Business and Management INK

CSR: An Agenda for the Future

March 14, 2012 726

Herman Aguinis, Indiana University, and Ante Glavas, University of Notre Dame, published “What We Know and Don’t Know About Corporate Social Responsibility: A Review and Research Agenda” on March 1, 2012 in the Journal of Management. To view other OnlineFirst articles, please click here.

The abstract:

The authors review the corporate social responsibility (CSR) literature based on 588 journal articles and 102 books and book chapters. They offer a multilevel and multidisciplinary theoretical framework that synthesizes and integrates the literature at the institutional, organizational, and individual levels of analysis. The framework includes reactive and proactive predictors of CSR actions and policies and the outcomes of such actions and policies, which they classify as primarily affecting internal (i.e., internal outcomes) or external (i.e., external outcomes) stakeholders. The framework includes variables that explain underlying mechanisms (i.e., relationship- and value-based mediator variables) of CSR–outcomes relationships and contingency effects (i.e., people-, place-, price-, and profile-based moderator variables) that explain conditions under which the relationship between CSR and its outcomes change. The authors’ review reveals important knowledge gaps related to the adoption of different theoretical orientations by researchers studying CSR at different levels of analysis, the need to understand underlying mechanisms linking CSR with outcomes, the need for research at micro levels of analysis (i.e., individuals and teams), and the need for methodological approaches that will help address these substantive knowledge gaps. Accordingly, they offer a detailed research agenda for the future, based on a multilevel perspective that aims to integrate diverse theoretical frameworks as well as develop an understanding of underlying mechanisms and microfoundations of CSR (i.e., foundations based on individual action and interactions). The authors also provide specific suggestions regarding research design, measurement, and data-analytic approaches that will be instrumental in carrying out their proposed research agenda.

To learn more about the Journal of Management, please follow this link.

Are you interested in receiving email alerts whenever a new article or issue becomes available? Then click here!

Bookmark and Share

Business and Management INK puts the spotlight on research published in our more than 100 management and business journals. We feature an inside view of the research that’s being published in top-tier SAGE journals by the authors themselves.
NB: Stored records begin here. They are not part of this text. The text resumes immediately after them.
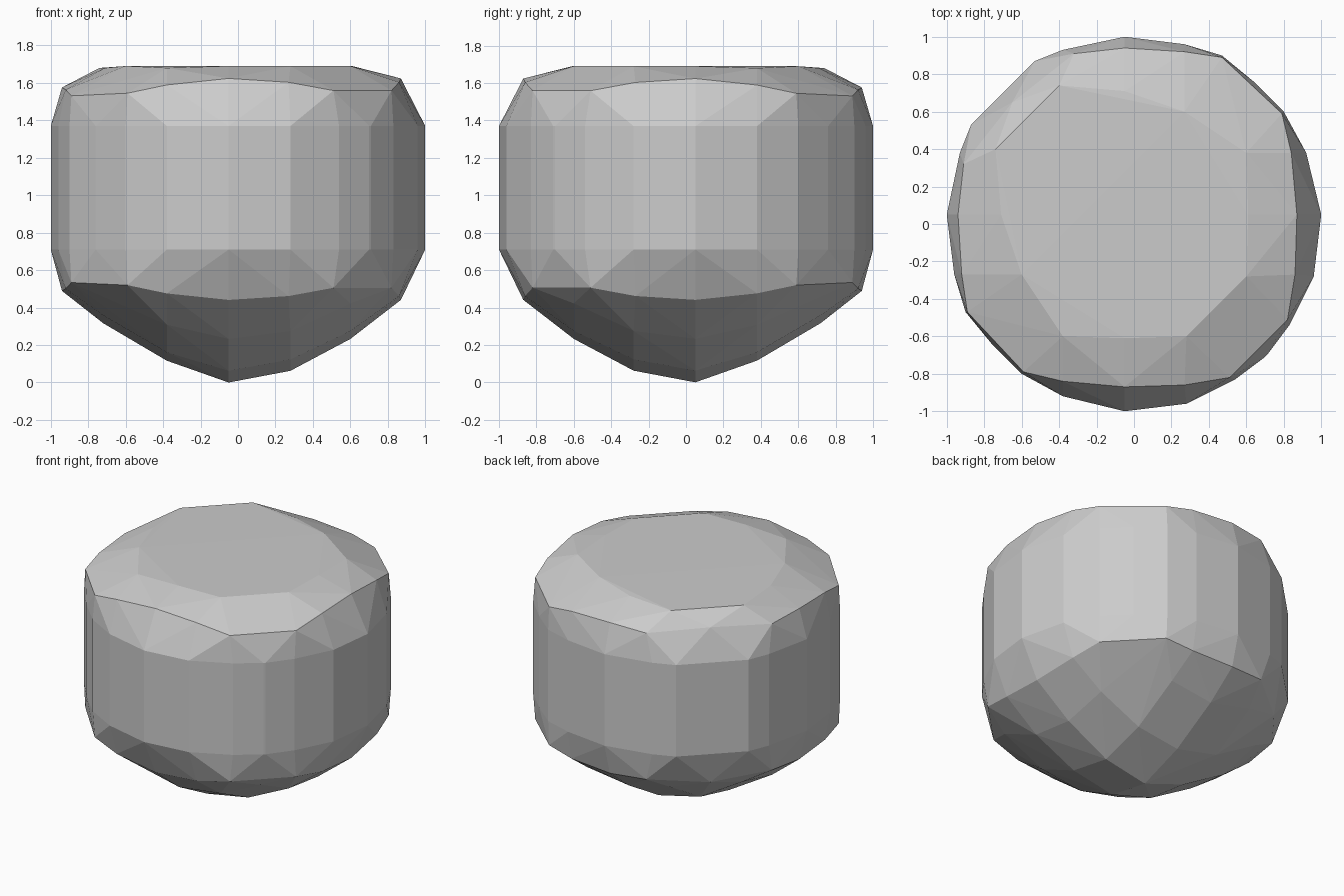
import bpy, bmesh
from math import hypot

if "Cube" in bpy.data.objects:
    bpy.data.objects.remove(bpy.data.objects["Cube"])

# Half outlines; the other half is the reflection (x, y) -> (-y, -x)
belt = [(-1, .05), (-.96, -.27), (-.9, -.47), (-.76, -.64), (-.6, -.8), (-.38, -.92),
        (-.05, -1), (.28, -.96), (.54, -.83), (.71, -.7), (-.93, .38), (-.87, .53)]
rim = [(-.94, .05), (-.92, -.27), (-.89, -.47), (-.59, -.79), (-.38, -.84),
       (-.05, -.87), (.27, -.86), (.51, -.82), (-.91, .32), (-.65, .65)]
plate = [(-.71, .05), (-.6, -.27), (-.38, -.6), (-.05, -.61), (.28, -.6), (-.74, .4)]
dome_profile = [(0, 0), (.072, 0), (.28, .06), (.39, .12), (.57, .21), (.72, .315),
                (.87, .44), (1.03, .55)]


def both(points):
    return points + [(-y, -x) for x, y in points]


def dome_height(r):
    for (r0, z0), (r1, z1) in zip(dome_profile, dome_profile[1:]):
        if r <= r1:
            return z0 + (z1 - z0) * (r - r0) / (r1 - r0)
    return .55


points = []
# Upright wall
for x, y in both(belt):
    points += [(x, y, .71), (x, y, 1.37)]
# Upper and lower rims, mirrored in height
for x, y in both(rim):
    z = dome_height(hypot(x, y))
    points += [(x, y, z), (x, y, 2.065 - z)]
# Flat top
for x, y in both(plate):
    points.append((x, y, 1.69 if hypot(x, y) < .7 else 1.68))
# Faceted pointed underside
steps = (-.72, -.38, -.05, .28, .6)
for x in steps:
    for y in steps:
        r = hypot(x, y)
        if r < .9:
            points.append((x, -y, dome_height(r)))

# Faceted boulder
bm = bmesh.new()
for p in points:
    bm.verts.new(p)
hull = bmesh.ops.convex_hull(bm, input=bm.verts)
loose = [v for v in bm.verts if not v.link_faces]
bmesh.ops.delete(bm, geom=loose, context='VERTS')
bmesh.ops.recalc_face_normals(bm, faces=bm.faces)
mesh = bpy.data.meshes.new("faceted_boulder")
bm.to_mesh(mesh)
bm.free()
boulder = bpy.data.objects.new("faceted_boulder", mesh)
bpy.context.collection.objects.link(boulder)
View all posts by Business & Management INK

Related Articles

Responsible Management Education Week 2024: Sage Asks ‘What Does It Mean to You?’
Business and Management INK
June 19, 2024

Responsible Management Education Week 2024: Sage Asks ‘What Does It Mean to You?’
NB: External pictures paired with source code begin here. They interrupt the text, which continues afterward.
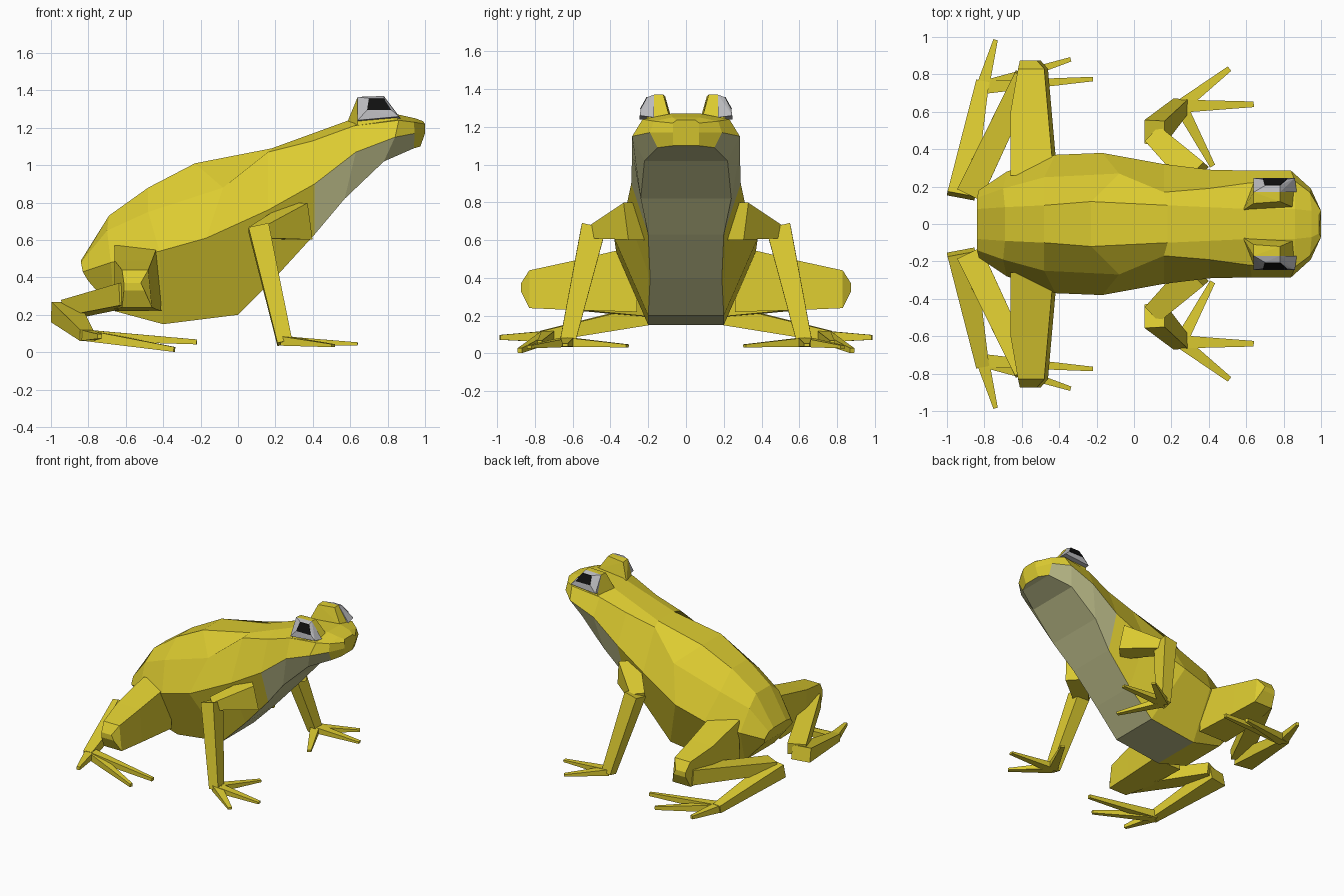
import bpy, bmesh
from mathutils import Vector

if "Cube" in bpy.data.objects:
    bpy.data.objects.remove(bpy.data.objects["Cube"])


def material(name, rgb):
    m = bpy.data.materials.new(name)
    m.diffuse_color = (*rgb, 1)
    m.use_nodes = True
    m.node_tree.nodes["Principled BSDF"].inputs["Base Color"].default_value = m.diffuse_color
    return m


YELLOW = material("skin_yellow", (0.72, 0.60, 0.03))
PALE = material("belly_pale", (0.52, 0.52, 0.26))
GREY = material("eye_grey", (0.50, 0.50, 0.52))
BLACK = material("pupil_black", (0.005, 0.005, 0.005))


def finish(bm, name, mats, mirror=True):
    bmesh.ops.recalc_face_normals(bm, faces=bm.faces[:])
    me = bpy.data.meshes.new(name)
    bm.to_mesh(me)
    bm.free()
    for m in mats:
        me.materials.append(m)
    ob = bpy.data.objects.new(name, me)
    bpy.context.scene.collection.objects.link(ob)
    if mirror:
        mod = ob.modifiers.new("mirror", 'MIRROR')
        mod.use_axis = (False, True, False)
        mod.use_mirror_merge = False
    return ob


def loft(bm, rings, pick=lambda j, i: 0):
    vs = [[bm.verts.new(p) for p in r] for r in rings]
    n = len(vs[0])
    for j in range(len(vs) - 1):
        for i in range(n):
            k = (i + 1) % n
            f = bm.faces.new((vs[j][i], vs[j][k], vs[j + 1][k], vs[j + 1][i]))
            f.material_index = pick(j, i)
    bm.faces.new(vs[0])
    bm.faces.new(vs[-1])


def limb(bm, a, b, size_a, size_b):
    """Tapered four-sided bar; sizes are (half width, half height)."""
    a, b = Vector(a), Vector(b)
    d = (b - a).normalized()
    ref = Vector((1, 0, 0)) if abs(d.z) > 0.8 else Vector((0, 0, 1))
    u = d.cross(ref).normalized()
    v = u.cross(d)
    loft(bm, [[c + u * s[0] * p + v * s[1] * q
               for p, q in ((1, 1), (-1, 1), (-1, -1), (1, -1))]
              for c, s in ((a, size_a), (b, size_b))])


def hull(name, pts, mat):
    bm = bmesh.new()
    for p in pts:
        bm.verts.new(p)
    bmesh.ops.convex_hull(bm, input=bm.verts[:])
    bmesh.ops.dissolve_limit(bm, angle_limit=0.03, verts=bm.verts[:], edges=bm.edges[:])
    return finish(bm, name, [mat])


# Body: half sections of back, shoulder, flank and belly points, tail to nose
sections = [
    ((-.84, .08, .49), (-.84, .14, .48), (-.83, .18, .43), (-.80, .14, .38)),
    ((-.69, .09, .73), (-.70, .19, .65), (-.68, .28, .48), (-.66, .19, .22)),
    ((-.48, .10, .88), (-.48, .25, .75), (-.42, .37, .54), (-.40, .20, .15)),
    ((-.23, .12, 1.01), (-.08, .27, .88), (-.17, .38, .61), (0, .20, .20)),
    ((.18, .10, 1.09), (.16, .17, 1.07), (.16, .32, .76), (.20, .19, .40)),
    ((.40, .09, 1.17), (.40, .19, 1.13), (.41, .29, .90), (.41, .20, .63)),
    ((.62, .08, 1.25), (.62, .22, 1.21), (.63, .285, 1.07), (.57, .24, .82)),
    ((.86, .08, 1.27), (.86, .23, 1.24), (.84, .285, 1.15), (.78, .22, 1.02)),
    ((.95, .07, 1.25), (.94, .17, 1.23), (.945, .19, 1.17), (.94, .15, 1.09)),
    ((.99, .05, 1.235), (1.0, .07, 1.22), (1.0, .07, 1.17), (.975, .07, 1.10)),
]
rings = [list(h) + [(x, -y, z) for x, y, z in reversed(h)] for h in sections]
bm = bmesh.new()
loft(bm, rings, lambda j, i: int((i == 3 and j >= 2) or (i in (2, 4) and 5 <= j <= 7)))
finish(bm, "body", [YELLOW, PALE], mirror=False)

# Eyes: brow block, grey eyeball wedge on its outside, dark pupil
hull("brow", [(.58, .07, 1.22), (.64, .22, 1.21), (.86, .21, 1.24), (.85, .09, 1.26),
              (.64, .11, 1.36), (.64, .17, 1.365), (.78, .17, 1.37), (.78, .12, 1.37)], YELLOW)
hull("eyeball", [(.64, .17, 1.23), (.87, .17, 1.25), (.64, .17, 1.365), (.78, .17, 1.37),
                 (.64, .245, 1.24), (.86, .245, 1.26),
                 (.69, .24, 1.295), (.82, .24, 1.295), (.78, .205, 1.357), (.70, .205, 1.357)], GREY)
hull("pupil", [(x, y + o, z) for o in (-.01, .004) for x, y, z in
               ((.69, .24, 1.295), (.82, .24, 1.295), (.78, .205, 1.357), (.70, .205, 1.357))], BLACK)

# Front legs: upper arm, forearm and three fingers
bm = bmesh.new()
limb(bm, (.33, .26, .70), (.10, .48, .64), (.08, .10), (.055, .03))
limb(bm, (.11, .49, .665), (.25, .63, .05), (.065, .055), (.04, .04))
for tip in ((.64, .64, .045), (.51, .83, .035), (.42, .31, .04)):
    limb(bm, (.25, .63, .06), tip, (.035, .025), (.015, .008))
finish(bm, "front_legs", [YELLOW])

# Hind thighs, with a bevelled knee end
bm = bmesh.new()
loft(bm, [[(x0, y, z0), (x1, y, z0), (x1 - .02, y, z1), (x0, y, z1)]
          for x0, x1, y, z0, z1 in ((-.66, -.41, .26, .22, .57),
                                    (-.66, -.44, .60, .23, .49),
                                    (-.62, -.46, .83, .24, .44),
                                    (-.61, -.50, .875, .33, .37))])
finish(bm, "thighs", [YELLOW])

# Hind shins, long feet and three toes
bm = bmesh.new()
limb(bm, (-.58, .79, .31), (-.88, .16, .235), (.06, .06), (.07, .045))
limb(bm, (-.925, .15, .215), (-.81, .76, .09), (.075, .055), (.035, .03))
for tip in ((-.74, .985, .085), (-.34, .88, .015), (-.22, .775, .055)):
    limb(bm, (-.81, .73, .09), tip, (.035, .03), (.012, .013))
finish(bm, "hind_legs", [YELLOW])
Read Now
‘Push, Pull, Dance’: Public Health Procurement – Saving Lives and Preventing Harm
Business and Management INK
June 12, 2024

‘Push, Pull, Dance’: Public Health Procurement – Saving Lives and Preventing Harm

Read Now
Beyond Net-Zero Targets: When Do Companies Maximize Their Potential to Reduce Carbon Emissions?
Business and Management INK
June 4, 2024

Beyond Net-Zero Targets: When Do Companies Maximize Their Potential to Reduce Carbon Emissions?

Read Now
How AI-Integration is Changing the Workplace
Business and Management INK
May 28, 2024

How AI-Integration is Changing the Workplace

Read Now
Keeping Qualitative Research Weird!

Keeping Qualitative Research Weird!

The authors urge qualitative researchers to retain what makes qualitative research different and powerful and yes… weird: the researcher’s voice, multitudes of potential data sources, and meaningful contextualization.

Read Now
Sometimes, We Do Need a Narcissist

Sometimes, We Do Need a Narcissist

Karynne Turner, Feray Adigüzel, and Jatinder S Sidhu reflect on their research article, “Chief executive officer narcissism, corporate inertia, and securities analysts’ stock […]

Read Now
From Collision to Collaboration: Bridging University and Industry Relationships

From Collision to Collaboration: Bridging University and Industry Relationships

In this article, Will Harvey and Paul Spee reflect on the importance of collaboration between industry and universities. This topic was the catalyst for their research article, “Walking the tightrope of academic and practitioner expectations in field research,” found in Management Learning.

Read Now
0 0 votes
Article Rating
Subscribe
Notify of
guest

This site uses Akismet to reduce spam. Learn how your comment data is processed.

0 Comments
Inline Feedbacks
View all comments